Every line of the records below from the line with "for r, edge" up to and including the line with "outline = right" must be reproduced exactly, and no line outside that range.

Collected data

*** Block opens ***

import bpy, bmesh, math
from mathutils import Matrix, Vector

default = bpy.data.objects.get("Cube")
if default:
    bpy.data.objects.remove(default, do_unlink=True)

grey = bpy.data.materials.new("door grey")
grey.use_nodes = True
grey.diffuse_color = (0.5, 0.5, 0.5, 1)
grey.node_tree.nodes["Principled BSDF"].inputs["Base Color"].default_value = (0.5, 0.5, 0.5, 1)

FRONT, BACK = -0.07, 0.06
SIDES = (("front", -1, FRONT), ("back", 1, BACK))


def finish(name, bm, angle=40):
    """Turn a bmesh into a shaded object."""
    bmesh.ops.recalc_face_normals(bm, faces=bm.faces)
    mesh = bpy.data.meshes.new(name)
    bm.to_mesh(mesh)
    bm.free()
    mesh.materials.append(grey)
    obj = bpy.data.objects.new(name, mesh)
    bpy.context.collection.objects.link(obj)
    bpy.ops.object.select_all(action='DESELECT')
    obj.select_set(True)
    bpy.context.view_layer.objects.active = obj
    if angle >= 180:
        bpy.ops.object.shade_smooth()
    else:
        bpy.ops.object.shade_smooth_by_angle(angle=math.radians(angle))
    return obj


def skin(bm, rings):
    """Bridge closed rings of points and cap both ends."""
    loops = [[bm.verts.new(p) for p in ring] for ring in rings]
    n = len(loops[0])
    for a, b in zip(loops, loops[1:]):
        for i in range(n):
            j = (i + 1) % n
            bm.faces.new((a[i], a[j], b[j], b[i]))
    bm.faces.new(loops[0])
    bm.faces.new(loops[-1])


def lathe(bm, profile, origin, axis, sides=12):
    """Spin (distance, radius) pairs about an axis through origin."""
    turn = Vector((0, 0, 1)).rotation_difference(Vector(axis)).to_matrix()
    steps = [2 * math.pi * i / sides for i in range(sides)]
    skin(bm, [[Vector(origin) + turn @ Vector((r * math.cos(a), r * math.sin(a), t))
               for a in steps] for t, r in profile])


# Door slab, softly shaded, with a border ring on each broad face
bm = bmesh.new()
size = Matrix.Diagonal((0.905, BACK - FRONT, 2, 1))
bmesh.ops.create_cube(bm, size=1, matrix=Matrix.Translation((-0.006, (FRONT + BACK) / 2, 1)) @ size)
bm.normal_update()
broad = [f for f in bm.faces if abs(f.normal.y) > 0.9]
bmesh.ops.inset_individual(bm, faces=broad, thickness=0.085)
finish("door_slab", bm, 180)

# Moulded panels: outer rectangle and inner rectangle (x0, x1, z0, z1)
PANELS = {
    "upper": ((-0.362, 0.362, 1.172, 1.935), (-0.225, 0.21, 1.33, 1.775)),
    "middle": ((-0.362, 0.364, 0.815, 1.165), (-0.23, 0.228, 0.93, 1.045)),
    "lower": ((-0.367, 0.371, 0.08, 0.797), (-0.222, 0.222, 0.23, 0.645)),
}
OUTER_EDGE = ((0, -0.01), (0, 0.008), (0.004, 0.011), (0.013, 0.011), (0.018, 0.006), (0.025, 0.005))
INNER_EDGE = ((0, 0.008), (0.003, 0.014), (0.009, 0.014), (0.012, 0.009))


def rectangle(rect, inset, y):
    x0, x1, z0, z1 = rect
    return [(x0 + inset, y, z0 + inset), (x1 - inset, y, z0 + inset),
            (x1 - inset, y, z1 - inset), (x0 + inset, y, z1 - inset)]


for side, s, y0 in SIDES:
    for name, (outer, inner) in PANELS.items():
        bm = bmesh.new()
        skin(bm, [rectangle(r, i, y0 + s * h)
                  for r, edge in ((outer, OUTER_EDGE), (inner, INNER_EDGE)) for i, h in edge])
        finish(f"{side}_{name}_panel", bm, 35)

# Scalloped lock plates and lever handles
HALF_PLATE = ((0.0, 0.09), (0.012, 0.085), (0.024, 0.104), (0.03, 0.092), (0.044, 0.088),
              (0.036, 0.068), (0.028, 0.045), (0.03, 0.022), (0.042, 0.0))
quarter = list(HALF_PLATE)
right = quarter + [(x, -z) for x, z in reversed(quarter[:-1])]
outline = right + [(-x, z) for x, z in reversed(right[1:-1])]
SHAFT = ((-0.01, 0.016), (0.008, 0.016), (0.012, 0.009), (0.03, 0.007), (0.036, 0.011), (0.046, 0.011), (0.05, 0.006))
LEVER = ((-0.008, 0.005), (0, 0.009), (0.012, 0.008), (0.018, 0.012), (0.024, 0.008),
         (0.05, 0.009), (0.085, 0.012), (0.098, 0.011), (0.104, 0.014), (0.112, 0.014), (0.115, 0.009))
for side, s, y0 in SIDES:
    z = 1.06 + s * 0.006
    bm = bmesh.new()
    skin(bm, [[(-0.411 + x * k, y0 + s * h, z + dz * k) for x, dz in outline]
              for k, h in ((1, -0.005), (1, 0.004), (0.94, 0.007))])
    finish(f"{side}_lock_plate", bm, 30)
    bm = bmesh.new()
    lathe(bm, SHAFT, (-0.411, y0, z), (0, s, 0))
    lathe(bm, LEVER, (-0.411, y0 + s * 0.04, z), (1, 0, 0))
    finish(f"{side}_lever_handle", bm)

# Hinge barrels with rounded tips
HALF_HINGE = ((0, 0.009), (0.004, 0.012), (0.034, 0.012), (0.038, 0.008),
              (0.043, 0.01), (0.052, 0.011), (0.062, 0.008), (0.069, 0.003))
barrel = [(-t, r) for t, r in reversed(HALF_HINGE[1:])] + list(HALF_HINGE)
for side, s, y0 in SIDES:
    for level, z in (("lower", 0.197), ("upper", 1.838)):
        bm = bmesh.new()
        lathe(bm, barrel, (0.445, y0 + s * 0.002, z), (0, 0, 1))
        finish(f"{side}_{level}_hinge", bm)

*** Block closes ***
*** Block opens ***

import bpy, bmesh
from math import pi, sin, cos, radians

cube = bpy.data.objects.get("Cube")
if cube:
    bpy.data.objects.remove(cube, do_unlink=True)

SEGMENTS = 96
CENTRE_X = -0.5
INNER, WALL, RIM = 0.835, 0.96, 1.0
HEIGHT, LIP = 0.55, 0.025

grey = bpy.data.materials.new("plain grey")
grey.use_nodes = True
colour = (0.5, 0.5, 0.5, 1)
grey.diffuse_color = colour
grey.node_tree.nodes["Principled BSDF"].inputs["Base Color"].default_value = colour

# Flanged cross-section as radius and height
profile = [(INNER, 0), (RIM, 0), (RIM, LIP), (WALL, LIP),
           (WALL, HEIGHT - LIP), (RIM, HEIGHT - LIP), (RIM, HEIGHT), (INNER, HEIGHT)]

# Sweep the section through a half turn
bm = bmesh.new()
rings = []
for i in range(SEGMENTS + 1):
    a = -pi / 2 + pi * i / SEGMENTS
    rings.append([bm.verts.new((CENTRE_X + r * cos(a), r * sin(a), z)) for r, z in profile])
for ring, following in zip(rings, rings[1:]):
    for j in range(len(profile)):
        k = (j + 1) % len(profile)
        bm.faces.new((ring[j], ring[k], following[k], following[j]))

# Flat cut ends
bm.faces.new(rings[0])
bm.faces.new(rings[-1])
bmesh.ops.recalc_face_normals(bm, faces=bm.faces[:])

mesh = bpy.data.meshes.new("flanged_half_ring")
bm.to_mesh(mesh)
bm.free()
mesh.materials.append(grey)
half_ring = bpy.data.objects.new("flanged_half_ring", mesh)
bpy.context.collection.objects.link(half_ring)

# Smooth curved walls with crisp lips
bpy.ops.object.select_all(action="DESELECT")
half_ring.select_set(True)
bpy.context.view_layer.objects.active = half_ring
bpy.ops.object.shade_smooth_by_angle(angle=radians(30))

*** Block closes ***

EXPECTED ANSWER
                  for r, edge in ((outer, OUTER_EDGE), (inner, INNER_EDGE)) for i, h in edge])
        finish(f"{side}_{name}_panel", bm, 35)

# Scalloped lock plates and lever handles
HALF_PLATE = ((0.0, 0.09), (0.012, 0.085), (0.024, 0.104), (0.03, 0.092), (0.044, 0.088),
              (0.036, 0.068), (0.028, 0.045), (0.03, 0.022), (0.042, 0.0))
quarter = list(HALF_PLATE)
right = quarter + [(x, -z) for x, z in reversed(quarter[:-1])]
outline = right + [(-x, z) for x, z in reversed(right[1:-1])]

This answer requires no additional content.